# [Records to process]
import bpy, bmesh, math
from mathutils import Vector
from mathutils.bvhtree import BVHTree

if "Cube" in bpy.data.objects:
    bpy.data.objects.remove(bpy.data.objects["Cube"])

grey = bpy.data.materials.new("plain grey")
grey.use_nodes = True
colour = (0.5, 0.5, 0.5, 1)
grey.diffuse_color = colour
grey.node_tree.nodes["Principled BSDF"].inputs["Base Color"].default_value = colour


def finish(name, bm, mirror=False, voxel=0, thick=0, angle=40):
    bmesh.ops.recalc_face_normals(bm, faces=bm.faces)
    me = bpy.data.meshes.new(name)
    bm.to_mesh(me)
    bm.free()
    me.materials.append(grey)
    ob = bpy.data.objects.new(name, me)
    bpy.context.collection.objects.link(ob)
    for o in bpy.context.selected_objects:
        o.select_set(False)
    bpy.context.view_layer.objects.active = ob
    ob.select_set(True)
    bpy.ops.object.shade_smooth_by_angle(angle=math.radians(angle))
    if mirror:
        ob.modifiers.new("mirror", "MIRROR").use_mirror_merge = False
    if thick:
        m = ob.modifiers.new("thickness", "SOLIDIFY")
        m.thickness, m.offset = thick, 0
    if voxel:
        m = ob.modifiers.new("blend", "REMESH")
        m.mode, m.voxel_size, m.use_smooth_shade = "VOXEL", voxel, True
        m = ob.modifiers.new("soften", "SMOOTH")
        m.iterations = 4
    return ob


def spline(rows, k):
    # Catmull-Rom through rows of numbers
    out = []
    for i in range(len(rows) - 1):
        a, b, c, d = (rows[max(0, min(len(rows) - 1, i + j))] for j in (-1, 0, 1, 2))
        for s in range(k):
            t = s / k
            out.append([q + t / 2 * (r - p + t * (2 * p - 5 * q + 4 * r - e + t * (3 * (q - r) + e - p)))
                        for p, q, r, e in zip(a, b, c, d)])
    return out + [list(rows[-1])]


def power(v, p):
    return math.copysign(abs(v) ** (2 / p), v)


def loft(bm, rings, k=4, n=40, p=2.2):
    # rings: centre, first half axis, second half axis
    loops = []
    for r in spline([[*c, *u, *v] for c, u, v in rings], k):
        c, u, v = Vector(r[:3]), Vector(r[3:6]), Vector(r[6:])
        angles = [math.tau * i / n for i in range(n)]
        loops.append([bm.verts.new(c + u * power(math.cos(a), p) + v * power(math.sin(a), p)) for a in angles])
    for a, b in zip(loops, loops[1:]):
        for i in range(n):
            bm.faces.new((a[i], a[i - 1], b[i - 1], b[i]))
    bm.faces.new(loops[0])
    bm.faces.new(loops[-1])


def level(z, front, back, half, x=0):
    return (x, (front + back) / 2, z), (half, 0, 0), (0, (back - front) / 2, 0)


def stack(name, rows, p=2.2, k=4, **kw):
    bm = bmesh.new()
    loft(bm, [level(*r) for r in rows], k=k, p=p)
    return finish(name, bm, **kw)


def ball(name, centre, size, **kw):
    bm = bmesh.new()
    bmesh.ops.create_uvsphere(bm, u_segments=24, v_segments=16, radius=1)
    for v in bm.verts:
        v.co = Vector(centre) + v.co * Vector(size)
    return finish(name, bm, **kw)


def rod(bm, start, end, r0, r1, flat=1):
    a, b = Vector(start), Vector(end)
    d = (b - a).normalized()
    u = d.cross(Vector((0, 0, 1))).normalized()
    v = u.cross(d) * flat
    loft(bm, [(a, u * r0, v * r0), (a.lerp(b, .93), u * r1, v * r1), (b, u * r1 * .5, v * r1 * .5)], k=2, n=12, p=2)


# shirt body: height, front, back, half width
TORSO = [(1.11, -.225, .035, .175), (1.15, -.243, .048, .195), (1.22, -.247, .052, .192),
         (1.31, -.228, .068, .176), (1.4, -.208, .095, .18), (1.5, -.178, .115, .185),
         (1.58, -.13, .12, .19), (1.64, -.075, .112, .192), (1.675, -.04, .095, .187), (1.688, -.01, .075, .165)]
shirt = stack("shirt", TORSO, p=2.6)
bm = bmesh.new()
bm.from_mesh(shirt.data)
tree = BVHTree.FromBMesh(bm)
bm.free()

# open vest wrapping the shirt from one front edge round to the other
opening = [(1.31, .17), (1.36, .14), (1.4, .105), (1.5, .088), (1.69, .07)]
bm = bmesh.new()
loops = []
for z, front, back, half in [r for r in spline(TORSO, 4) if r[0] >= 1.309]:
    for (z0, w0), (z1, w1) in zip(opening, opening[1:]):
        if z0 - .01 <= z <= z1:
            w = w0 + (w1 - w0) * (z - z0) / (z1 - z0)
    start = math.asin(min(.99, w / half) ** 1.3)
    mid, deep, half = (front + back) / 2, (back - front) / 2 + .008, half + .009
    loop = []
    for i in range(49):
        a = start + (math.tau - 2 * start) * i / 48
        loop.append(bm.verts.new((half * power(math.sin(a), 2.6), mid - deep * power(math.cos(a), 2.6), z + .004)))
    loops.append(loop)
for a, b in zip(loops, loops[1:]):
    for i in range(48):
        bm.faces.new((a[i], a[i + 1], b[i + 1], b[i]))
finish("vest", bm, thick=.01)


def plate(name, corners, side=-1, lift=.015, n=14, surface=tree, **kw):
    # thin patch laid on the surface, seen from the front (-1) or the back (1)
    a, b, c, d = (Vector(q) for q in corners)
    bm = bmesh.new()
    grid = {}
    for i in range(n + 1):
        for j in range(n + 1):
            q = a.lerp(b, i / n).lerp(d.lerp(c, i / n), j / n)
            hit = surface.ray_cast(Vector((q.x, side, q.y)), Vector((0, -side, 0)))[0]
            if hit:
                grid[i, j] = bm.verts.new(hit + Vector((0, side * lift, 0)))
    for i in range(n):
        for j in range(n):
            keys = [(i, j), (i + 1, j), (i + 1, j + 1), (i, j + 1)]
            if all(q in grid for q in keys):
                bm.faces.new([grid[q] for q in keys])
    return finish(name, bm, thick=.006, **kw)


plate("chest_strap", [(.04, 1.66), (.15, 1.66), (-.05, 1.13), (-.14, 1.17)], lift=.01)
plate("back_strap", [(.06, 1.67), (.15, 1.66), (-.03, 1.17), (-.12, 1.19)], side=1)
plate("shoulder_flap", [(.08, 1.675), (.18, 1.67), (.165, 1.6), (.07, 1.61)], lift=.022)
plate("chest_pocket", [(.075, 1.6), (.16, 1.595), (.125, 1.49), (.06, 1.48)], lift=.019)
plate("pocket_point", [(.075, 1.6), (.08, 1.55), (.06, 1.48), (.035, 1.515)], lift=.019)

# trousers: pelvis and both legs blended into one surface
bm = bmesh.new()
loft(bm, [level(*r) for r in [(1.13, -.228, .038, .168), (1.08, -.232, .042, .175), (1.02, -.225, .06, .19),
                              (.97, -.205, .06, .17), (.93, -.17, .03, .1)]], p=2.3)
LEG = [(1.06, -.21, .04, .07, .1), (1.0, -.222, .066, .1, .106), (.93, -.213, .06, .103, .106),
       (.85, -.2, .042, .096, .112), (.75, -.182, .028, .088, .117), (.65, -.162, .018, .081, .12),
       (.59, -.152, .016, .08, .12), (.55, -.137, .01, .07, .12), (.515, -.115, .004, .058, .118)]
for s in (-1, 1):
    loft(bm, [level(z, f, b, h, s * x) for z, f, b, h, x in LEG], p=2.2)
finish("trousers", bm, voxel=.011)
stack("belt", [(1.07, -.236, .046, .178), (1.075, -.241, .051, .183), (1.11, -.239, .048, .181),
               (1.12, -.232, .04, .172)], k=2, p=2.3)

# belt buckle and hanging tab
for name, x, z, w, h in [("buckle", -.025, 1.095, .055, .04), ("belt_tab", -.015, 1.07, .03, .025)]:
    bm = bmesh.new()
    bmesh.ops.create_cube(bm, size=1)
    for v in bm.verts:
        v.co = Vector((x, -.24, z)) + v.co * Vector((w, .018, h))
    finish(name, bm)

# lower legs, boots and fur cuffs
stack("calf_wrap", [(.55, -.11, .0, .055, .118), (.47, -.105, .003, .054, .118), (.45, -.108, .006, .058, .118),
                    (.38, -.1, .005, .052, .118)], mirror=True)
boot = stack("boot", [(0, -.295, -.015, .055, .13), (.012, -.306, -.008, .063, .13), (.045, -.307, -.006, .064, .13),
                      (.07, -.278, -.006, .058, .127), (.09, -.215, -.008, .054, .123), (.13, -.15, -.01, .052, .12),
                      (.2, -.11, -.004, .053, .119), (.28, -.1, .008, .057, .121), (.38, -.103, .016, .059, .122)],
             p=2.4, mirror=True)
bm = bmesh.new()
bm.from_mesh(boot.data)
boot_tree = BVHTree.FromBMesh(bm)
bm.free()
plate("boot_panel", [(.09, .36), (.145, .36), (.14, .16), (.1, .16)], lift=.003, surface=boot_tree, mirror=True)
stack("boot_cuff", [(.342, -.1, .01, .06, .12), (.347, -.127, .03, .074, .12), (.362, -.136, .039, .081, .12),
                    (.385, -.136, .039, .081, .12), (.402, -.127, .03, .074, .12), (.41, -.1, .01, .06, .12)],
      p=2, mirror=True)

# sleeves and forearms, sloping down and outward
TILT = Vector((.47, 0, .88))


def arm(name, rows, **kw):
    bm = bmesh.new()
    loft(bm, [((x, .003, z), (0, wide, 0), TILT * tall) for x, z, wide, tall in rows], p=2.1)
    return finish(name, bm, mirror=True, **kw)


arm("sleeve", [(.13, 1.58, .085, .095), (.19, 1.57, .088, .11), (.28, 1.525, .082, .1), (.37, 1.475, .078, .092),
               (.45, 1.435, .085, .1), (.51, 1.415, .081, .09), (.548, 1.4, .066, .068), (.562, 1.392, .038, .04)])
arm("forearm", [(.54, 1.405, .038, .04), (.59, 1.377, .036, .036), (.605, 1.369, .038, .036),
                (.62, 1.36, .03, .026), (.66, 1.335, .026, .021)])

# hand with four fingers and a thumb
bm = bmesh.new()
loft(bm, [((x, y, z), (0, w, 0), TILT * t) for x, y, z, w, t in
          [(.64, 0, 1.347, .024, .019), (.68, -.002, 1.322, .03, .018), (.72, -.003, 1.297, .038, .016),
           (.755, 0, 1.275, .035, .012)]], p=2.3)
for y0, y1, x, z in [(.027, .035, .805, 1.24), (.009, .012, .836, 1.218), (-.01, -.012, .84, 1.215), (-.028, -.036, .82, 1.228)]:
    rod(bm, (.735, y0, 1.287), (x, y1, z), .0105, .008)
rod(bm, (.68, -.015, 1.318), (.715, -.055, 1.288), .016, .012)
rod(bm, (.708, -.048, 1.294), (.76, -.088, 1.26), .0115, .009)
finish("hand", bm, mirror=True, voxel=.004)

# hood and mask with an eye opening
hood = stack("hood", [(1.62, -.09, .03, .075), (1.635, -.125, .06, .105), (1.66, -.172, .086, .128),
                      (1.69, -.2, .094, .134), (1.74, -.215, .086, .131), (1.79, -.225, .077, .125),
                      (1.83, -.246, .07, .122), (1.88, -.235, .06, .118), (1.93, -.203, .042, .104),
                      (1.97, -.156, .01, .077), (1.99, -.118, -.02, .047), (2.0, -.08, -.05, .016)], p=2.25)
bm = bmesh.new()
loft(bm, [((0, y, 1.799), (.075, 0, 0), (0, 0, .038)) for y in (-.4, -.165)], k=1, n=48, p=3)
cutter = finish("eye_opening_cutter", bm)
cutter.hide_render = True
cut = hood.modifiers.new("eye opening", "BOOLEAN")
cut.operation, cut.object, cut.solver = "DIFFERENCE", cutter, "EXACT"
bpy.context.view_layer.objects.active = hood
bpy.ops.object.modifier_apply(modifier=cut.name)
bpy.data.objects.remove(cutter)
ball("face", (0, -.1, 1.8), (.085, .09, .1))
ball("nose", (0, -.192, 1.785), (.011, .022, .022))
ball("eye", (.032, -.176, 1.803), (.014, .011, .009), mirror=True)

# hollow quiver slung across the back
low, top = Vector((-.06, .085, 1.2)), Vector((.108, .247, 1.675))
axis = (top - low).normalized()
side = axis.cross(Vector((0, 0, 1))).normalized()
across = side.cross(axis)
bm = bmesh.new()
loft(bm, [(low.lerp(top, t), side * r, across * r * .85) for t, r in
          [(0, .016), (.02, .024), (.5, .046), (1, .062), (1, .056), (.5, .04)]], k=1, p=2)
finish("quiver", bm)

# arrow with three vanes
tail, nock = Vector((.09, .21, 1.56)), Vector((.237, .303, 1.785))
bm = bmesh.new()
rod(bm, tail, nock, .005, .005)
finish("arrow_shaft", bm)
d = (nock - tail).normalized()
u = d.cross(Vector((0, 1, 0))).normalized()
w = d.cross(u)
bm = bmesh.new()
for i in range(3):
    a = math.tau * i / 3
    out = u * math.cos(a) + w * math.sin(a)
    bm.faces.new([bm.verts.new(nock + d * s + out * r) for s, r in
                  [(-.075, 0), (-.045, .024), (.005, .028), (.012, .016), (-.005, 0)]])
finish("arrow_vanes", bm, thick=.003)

# [Exercise instructions]
Copy all lines from the material that contain "legs".

# [Your response]
# trousers: pelvis and both legs blended into one surface
# lower legs, boots and fur cuffs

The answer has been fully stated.